The lawsuit also says 411-PAIN "intentionally misled consumers into believing they are contacting a lawyer for legal services or a service that will explain to them their rights... when, in fact, they are contacting chiropractic medical clinics." Florida Bar rules state that advertisements for attorney referral services must not include "visual or verbal descriptions, depictions, or portrayals of persons, things, or events" that are "deceptive, misleading, or manipulative."
One 411-PAIN commercial features a white-haired man wearing a suit and tie who stands in front of a wall of legal books and says, "Insurance companies have attorneys working hard for them. Call 411-PAIN and get the right people working for you."
Lewin maintains that "our commercials are an accurate, true description" of the services offered. In recent months, the company has changed some of its ads to comply with the bar rules, adding disclaimers that identify it as a medical and legal referral service.
Lewin also flatly denies that the attorneys pay a fee to be part of the 411-PAIN network. That would violate bar rules. But he admits that the doctors and lawyers send each other business. They have "a reciprocal relationship," meaning that in some cases, lawyers refer patients to doctors and vice versa.
That raises the question of whether the referral service points patients to the best possible medical and legal services or whether it just drums up business for a specific network of doctors and lawyers.
For instance, a chiropractor may not be able to provide the best medical treatment to a patient. "Maybe I should be going to an osteopath, or maybe I should be going to a surgeon," says J. Robert Hunter, director of insurance for the Consumer Federation of America. "I'd want to get advice on what is the specialty I need. If all they do is pump everybody into the chiropractors, that's not appropriate either."
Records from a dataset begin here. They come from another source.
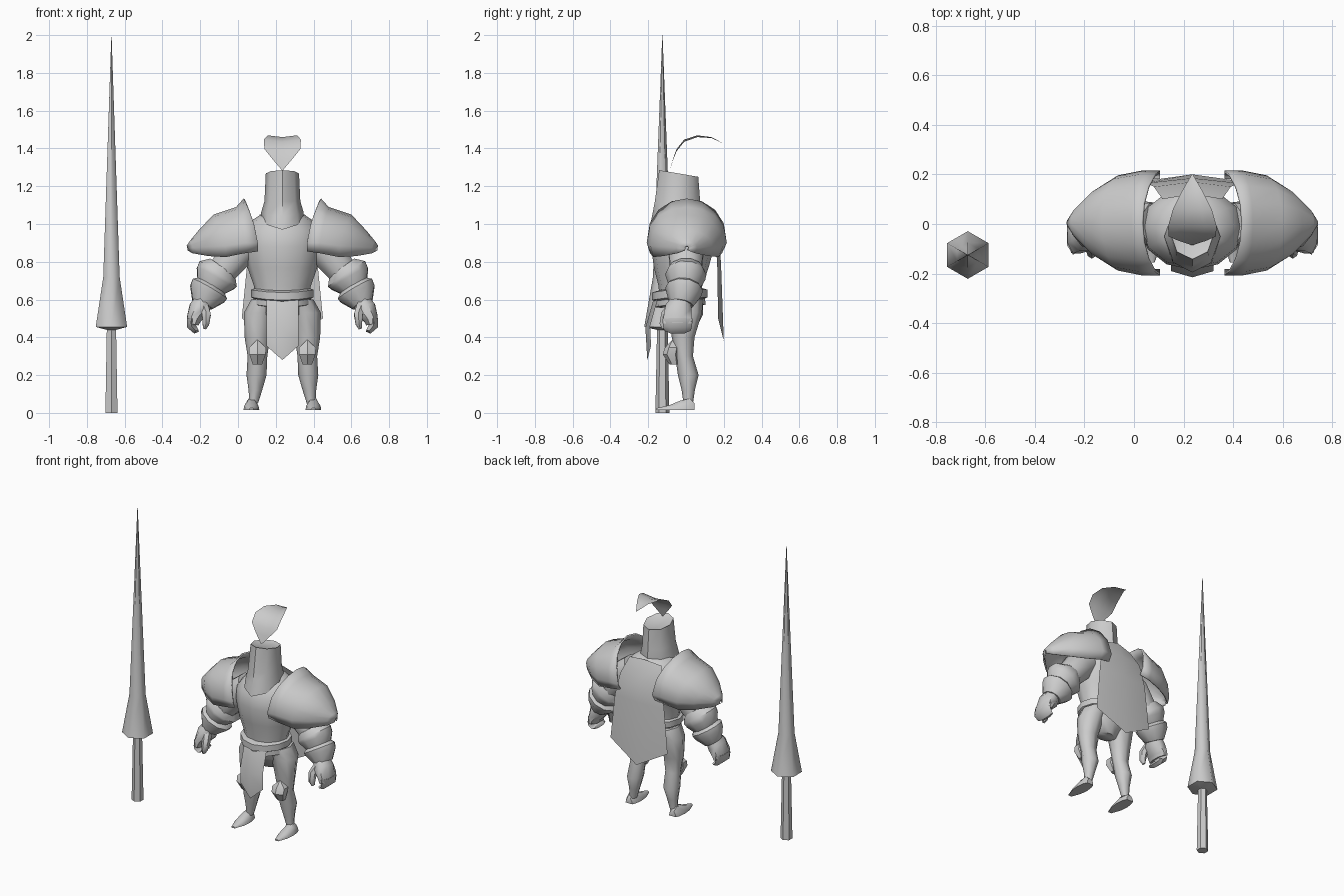
import bpy, bmesh, math
from mathutils import Vector

CX = 0.235  # centre line of the armoured figure
steel = bpy.data.materials.new("plain grey")
steel.diffuse_color = (0.6, 0.6, 0.6, 1)


def loft(name, rings, closed=True, caps=True, angle=40, thick=0):
    """Skin a list of equal-length point rings."""
    bm = bmesh.new()
    vs = [[bm.verts.new(p) for p in r] for r in rings]
    n = len(rings[0])
    for a, b in zip(vs, vs[1:]):
        for i in range(n if closed else n - 1):
            j = (i + 1) % n
            bm.faces.new((a[i], a[j], b[j], b[i]))
    if closed and caps:
        bm.faces.new(vs[0])
        bm.faces.new(vs[-1])
    bmesh.ops.remove_doubles(bm, verts=bm.verts, dist=0.0005)
    bmesh.ops.recalc_face_normals(bm, faces=bm.faces)
    me = bpy.data.meshes.new(name)
    bm.to_mesh(me)
    bm.free()
    me.materials.append(steel)
    ob = bpy.data.objects.new(name, me)
    bpy.context.collection.objects.link(ob)
    bpy.context.view_layer.objects.active = ob
    ob.select_set(True)
    bpy.ops.object.shade_smooth_by_angle(angle=math.radians(angle))
    ob.select_set(False)
    if thick:
        m = ob.modifiers.new("thickness", 'SOLIDIFY')
        m.thickness = thick
    return ob


def level(z, rx, yf, yb, n=10, x=CX, dip=0, tilt=0):
    """Horizontal ring; dip lowers the front point, tilt lowers the back."""
    cy, ry = (yf + yb) / 2, (yb - yf) / 2
    pts = []
    for i in range(n):
        a = 2 * math.pi * i / n - math.pi / 2
        s = -math.sin(a)
        pts.append((x + rx * math.cos(a), cy + ry * math.sin(a),
                    z - dip * max(0, s) ** 2 - tilt * (1 - s) / 2))
    return pts


def tube(name, s, stations, n=8, **kw):
    """Limb through (dx, y, z, r_across, r_y) stations mirrored by side s."""
    c = [Vector((CX + s * p[0], p[1], p[2])) for p in stations]
    rings = []
    for k, p in enumerate(stations):
        d = (c[min(k + 1, len(c) - 1)] - c[max(k - 1, 0)]).normalized()
        side = Vector((0, 1, 0)).cross(d).normalized()
        up = d.cross(side)
        rings.append([c[k] + side * p[3] * math.cos(t) + up * p[4] * math.sin(t)
                      for t in (2 * math.pi * (i + .5) / n for i in range(n))])
    return loft(name, rings, **kw)


# Lance: six-sided shaft and long tapering head
def lance_ring(z, r):
    return level(z, r, -0.125 - r, -0.125 + r, 6, -0.67)


loft("lance_shaft", [lance_ring(0, .037), lance_ring(.46, .028)])
loft("lance_head", [lance_ring(*p) for p in
     ((.44, .03), (.455, .096), (.72, .05), (2, .0008))], angle=62)

# Torso, pelvis and belt
loft("torso", [level(*p, n=12) for p in (
    (.58, .15, -.14, .09), (.67, .15, -.145, .085), (.77, .185, -.17, .12),
    (.88, .208, -.185, .15), (.96, .205, -.175, .15), (1.02, .16, -.14, .13),
    (1.06, .10, -.11, .09))], angle=60)
loft("pelvis", [level(*p) for p in (
    (.61, .15, -.13, .09), (.52, .14, -.10, .09), (.44, .07, -.05, .05))], angle=60)
loft("belt", [level(*p, n=12, dip=.015) for p in (
    (.66, .145, -.155, .09), (.652, .165, -.18, .115), (.612, .165, -.18, .115),
    (.605, .152, -.165, .10), (.575, .155, -.165, .105), (.57, .13, -.13, .09))])

# Helmet with pointed lower front and slanted top
loft("helmet", [level(*p[:4], n=8, dip=p[4], tilt=p[5]) for p in (
    (1.02, .112, -.195, .08, .05, 0), (1.06, .113, -.18, .08, .02, 0),
    (1.12, .095, -.165, .075, 0, 0), (1.285, .088, -.142, .065, 0, .035),
    (1.275, .075, -.125, .05, 0, .03))], angle=50)

# Plume: a curved leaf with slightly raised edges
plume = [(-.085, 1.285, .003), (-.068, 1.34, .055), (-.05, 1.385, .095),
         (-.01, 1.435, .098), (.06, 1.46, .078), (.135, 1.455, .04), (.2, 1.425, .002)]
loft("plume", [[(CX + t * w, y, z + .012 * abs(t) * w / .1) for t in (-1, -.5, 0, .5, 1)]
               for y, z, w in plume], closed=False, angle=60)

# Cape and front cloth: pointed hanging sheets (z edge, z centre, half width, y edge, y centre)
def cloth(name, rows):
    loft(name, [[(CX + t * w, yc + (ye - yc) * abs(t), zc + (ze - zc) * abs(t))
                 for t in (-1, 0, 1)] for ze, zc, w, ye, yc in rows],
         closed=False, angle=60)


cloth("cape", [(1.05, 1.07, .12, .10, .12), (.95, .95, .155, .15, .17),
               (.80, .80, .185, .165, .185), (.50, .38, .215, .17, .20)])
cloth("front_cloth", [(.60, .59, .085, -.15, -.175), (.46, .45, .085, -.19, -.215),
                      (.355, .28, .085, -.185, -.205)])

for s, side in ((-1, "right"), (1, "left")):
    # Legs with knee guards and pointed feet
    loft(side + "_leg", [level(z, rx, cy - ry, cy + ry, 8, CX + s * dx)
         for z, dx, cy, rx, ry in (
        (.60, .085, -.01, .08, .10), (.53, .122, -.005, .082, .09),
        (.40, .133, -.015, .067, .06), (.30, .132, -.01, .052, .047),
        (.20, .137, .012, .053, .055), (.12, .143, .012, .036, .035),
        (.05, .152, .012, .023, .025))], angle=60)
    loft(side + "_knee_guard", [level(z, r, y - ry, y + ry, 6, CX + s * .132)
         for z, r, y, ry in ((.385, .004, -.07, .004), (.345, .052, -.07, .042),
                             (.31, .05, -.078, .045), (.255, .028, -.062, .025))], angle=35)
    loft(side + "_foot", [[(CX + s * .164 + t * w, y, z) for t, z in
         ((-1, .015), (1, .015), (.9, .02 + h * .4), (.45, .02 + h),
          (-.45, .02 + h), (-.9, .02 + h * .4))] for y, w, h in (
        (.045, .025, .03), (.02, .035, .055), (-.03, .042, .045),
        (-.09, .036, .02), (-.155, .012, .006))], angle=50)

    # Arm, elbow cuff, glove cuff
    tube(side + "_upper_arm", s, [(.15, 0, .93, .09, .09), (.23, 0, .86, .10, .10),
                                  (.31, 0, .76, .085, .09), (.37, -.005, .66, .07, .07)],
         angle=60)
    tube(side + "_elbow_cuff", s, [(.315, 0, .77, .085, .09), (.34, 0, .735, .125, .108),
                                   (.355, -.003, .712, .118, .105),
                                   (.378, -.008, .67, .085, .085)], n=10)
    tube(side + "_glove_cuff", s, [(.372, -.008, .675, .08, .08), (.385, -.01, .655, .11, .10),
                                   (.397, -.013, .632, .105, .095),
                                   (.425, -.025, .575, .06, .065)], n=10)
    # Hand: palm, curled fingers and thumb
    tube(side + "_palm", s, [(.42, -.025, .59, .05, .06), (.44, -.04, .55, .06, .075),
                             (.468, -.045, .50, .042, .08), (.475, -.045, .47, .034, .078)],
         angle=55)
    tube(side + "_fingers", s, [(.48, -.045, .50, .03, .08), (.482, -.045, .46, .028, .077),
                                (.458, -.045, .435, .02, .07), (.445, -.045, .44, .012, .06)],
         n=6, angle=50)
    tube(side + "_thumb", s, [(.415, -.07, .56, .028, .03), (.402, -.105, .52, .026, .028),
                              (.405, -.118, .47, .02, .022), (.412, -.115, .445, .01, .012)],
         n=6, angle=55)

    # Shoulder guard: arches shrinking outward from a high inner rim to a tip
    rings = []
    # base dx, crest dx, half depth, base z, crest z, lip drop
    for b, c, h, zb, zc, lip in (
            (.130, .205, .212, .90, 1.135, .045), (.20, .245, .212, .90, 1.09, .055),
            (.30, .365, .192, .885, 1.05, .06), (.39, .445, .135, .88, .965, .05),
            (.475, .49, .055, .875, .91, .03), (.503, .507, .012, .87, .885, .01)):
        arch = [(CX + s * b, -.9 * h, zb - lip)]
        for i in range(9):
            a = math.pi * i / 8
            k = math.sin(a)
            arch.append((CX + s * (b + (c - b) * k ** 1.3 if k > 0 else b),
                         -h * math.cos(a) + .004, zb + (zc - zb) * max(k, 0) ** .85))
        arch.append((CX + s * b, .9 * h, zb - lip))
        rings.append(arch)
    loft(side + "_shoulder_guard", rings, closed=False, angle=50, thick=.01)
Success has been good to Lewin. He owns three homes: a $1.2 million house in Davie, a $416,000 condo in Hollywood, and a $200,000 condo in Oakland Park. Twin brother Harley has become co-owner of the clinics that Shapiro used to help run. Harley is neither a chiropractor nor a lawyer. Schulman says he helps with "promotion" of the company.